Do you rely on someone or something in your life too much? Step forward and share. This is a circle of trust:)

When one door closes…

I’m on day five Post Pink Slip, and I’m happy to say I’m out of the sweat pants phase (wearing jeans today!) and starting to look at things in a better light. If you asked me earlier this week, I’d say when one door closes, it gets very dark. Now I’m warming up to the old adage, “When a door closes, a window opens.” Well folks, I’m window shopping. And to get myself in the spirit of things, I found some new muses. Insanely successful women who were at one point in their careers and lives even downer in the dumps than I am now. If they can do it, so can I!

Great Women Who First Didn’t Succeed (via onlinecollege.org):

Oprah Winfrey: Most people know Oprah as one of the most iconic faces on TV as well as one of the richest and mostsuccessful women in the world. Oprah faced a hard road to get to that position, however, enduring a rough and often abusive childhood as well as numerous career setbacks including being fired from her job as a television reporter because she was “unfit for tv.”

Emily DickinsonRecluse and poet Emily Dickinson is a commonly read and loved writer. Yet in her lifetime she was all but ignored, having fewer than a dozen poems published out of her almost 1,800 completed works.
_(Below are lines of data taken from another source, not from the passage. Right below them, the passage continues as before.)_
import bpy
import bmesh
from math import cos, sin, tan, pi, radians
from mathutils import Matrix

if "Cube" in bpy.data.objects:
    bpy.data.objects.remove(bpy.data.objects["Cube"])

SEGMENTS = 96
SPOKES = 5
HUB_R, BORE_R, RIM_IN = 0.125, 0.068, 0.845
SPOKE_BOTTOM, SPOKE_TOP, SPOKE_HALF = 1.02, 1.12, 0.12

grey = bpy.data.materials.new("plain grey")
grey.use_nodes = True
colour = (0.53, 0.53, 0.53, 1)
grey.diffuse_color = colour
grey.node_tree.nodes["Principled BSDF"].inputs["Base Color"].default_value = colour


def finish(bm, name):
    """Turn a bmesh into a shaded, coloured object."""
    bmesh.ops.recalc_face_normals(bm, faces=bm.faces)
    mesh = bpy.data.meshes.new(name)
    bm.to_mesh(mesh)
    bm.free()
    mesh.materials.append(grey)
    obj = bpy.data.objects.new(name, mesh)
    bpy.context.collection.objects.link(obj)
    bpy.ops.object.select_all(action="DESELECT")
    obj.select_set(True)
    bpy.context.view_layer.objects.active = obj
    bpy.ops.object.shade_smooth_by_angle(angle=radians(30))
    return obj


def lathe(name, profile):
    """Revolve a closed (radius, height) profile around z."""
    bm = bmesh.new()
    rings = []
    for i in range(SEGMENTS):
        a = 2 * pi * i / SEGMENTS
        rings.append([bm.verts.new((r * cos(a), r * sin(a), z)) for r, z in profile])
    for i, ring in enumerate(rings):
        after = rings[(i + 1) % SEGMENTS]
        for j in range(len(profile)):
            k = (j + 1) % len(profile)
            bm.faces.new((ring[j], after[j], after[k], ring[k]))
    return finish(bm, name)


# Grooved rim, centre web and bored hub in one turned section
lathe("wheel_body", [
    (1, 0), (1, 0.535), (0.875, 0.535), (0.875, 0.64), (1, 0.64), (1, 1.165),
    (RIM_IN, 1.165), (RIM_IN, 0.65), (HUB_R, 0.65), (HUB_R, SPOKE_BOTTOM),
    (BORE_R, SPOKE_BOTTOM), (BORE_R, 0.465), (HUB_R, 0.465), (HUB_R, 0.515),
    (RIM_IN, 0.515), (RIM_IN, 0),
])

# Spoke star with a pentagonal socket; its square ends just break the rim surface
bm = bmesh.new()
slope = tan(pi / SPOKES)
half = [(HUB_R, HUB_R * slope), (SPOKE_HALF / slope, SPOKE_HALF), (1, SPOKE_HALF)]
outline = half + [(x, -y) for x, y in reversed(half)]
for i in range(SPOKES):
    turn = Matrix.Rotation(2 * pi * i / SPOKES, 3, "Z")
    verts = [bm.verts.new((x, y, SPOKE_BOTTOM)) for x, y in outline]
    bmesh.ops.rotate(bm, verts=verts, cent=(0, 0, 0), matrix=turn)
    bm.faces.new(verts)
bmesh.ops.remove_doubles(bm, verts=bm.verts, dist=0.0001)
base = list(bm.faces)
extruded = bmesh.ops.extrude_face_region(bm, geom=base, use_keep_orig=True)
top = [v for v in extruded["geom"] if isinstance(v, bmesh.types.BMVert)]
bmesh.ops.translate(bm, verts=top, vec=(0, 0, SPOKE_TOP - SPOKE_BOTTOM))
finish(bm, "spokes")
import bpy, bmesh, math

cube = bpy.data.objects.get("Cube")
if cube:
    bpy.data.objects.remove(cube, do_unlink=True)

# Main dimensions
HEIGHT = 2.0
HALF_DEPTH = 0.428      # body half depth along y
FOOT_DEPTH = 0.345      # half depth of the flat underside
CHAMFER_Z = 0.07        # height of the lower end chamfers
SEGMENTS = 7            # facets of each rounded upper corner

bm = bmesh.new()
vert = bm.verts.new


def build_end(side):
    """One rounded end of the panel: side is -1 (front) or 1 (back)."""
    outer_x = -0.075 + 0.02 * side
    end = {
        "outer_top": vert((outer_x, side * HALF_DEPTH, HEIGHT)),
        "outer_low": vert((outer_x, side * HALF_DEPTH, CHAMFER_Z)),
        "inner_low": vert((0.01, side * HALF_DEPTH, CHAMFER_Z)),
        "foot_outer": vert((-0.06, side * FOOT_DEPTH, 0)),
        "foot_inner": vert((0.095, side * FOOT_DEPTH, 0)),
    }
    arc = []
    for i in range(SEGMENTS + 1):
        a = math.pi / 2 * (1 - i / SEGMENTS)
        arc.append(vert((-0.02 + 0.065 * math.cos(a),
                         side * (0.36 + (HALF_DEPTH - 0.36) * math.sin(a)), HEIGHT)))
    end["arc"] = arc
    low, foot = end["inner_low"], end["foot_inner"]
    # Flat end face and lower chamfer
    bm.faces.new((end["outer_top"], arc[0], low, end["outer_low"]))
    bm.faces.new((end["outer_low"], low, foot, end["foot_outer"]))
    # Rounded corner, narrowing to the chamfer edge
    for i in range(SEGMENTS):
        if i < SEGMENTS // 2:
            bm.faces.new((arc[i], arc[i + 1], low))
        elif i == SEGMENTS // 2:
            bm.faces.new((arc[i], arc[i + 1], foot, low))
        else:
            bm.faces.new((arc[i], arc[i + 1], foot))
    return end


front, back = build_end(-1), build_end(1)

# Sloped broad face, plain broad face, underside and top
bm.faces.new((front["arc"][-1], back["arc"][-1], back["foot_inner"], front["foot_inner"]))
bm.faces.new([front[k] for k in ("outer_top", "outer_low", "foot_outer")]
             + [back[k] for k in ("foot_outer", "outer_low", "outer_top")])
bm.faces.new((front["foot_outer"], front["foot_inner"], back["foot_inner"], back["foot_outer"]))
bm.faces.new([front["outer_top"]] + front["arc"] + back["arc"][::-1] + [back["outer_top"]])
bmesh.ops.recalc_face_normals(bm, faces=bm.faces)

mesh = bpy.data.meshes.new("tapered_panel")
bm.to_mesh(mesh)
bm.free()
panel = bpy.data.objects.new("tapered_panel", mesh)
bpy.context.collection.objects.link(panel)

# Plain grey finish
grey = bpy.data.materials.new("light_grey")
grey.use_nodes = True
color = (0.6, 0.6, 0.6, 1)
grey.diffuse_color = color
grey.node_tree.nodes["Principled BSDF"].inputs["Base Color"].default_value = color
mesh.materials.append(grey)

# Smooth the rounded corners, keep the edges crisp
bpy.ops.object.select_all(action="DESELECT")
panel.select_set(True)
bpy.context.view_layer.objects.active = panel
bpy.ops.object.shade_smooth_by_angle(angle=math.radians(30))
J. K. Rowling: Rowling may be rolling in a lot of Harry Potter dough today, but before she published the series of novels she was nearly penniless, severely depressed, divorced, trying to raise a child on her own while attending school and writing a novel. Rowling went from depending on welfare to survive to being one of the richest women in the world in a span of only five years through her hard work and determination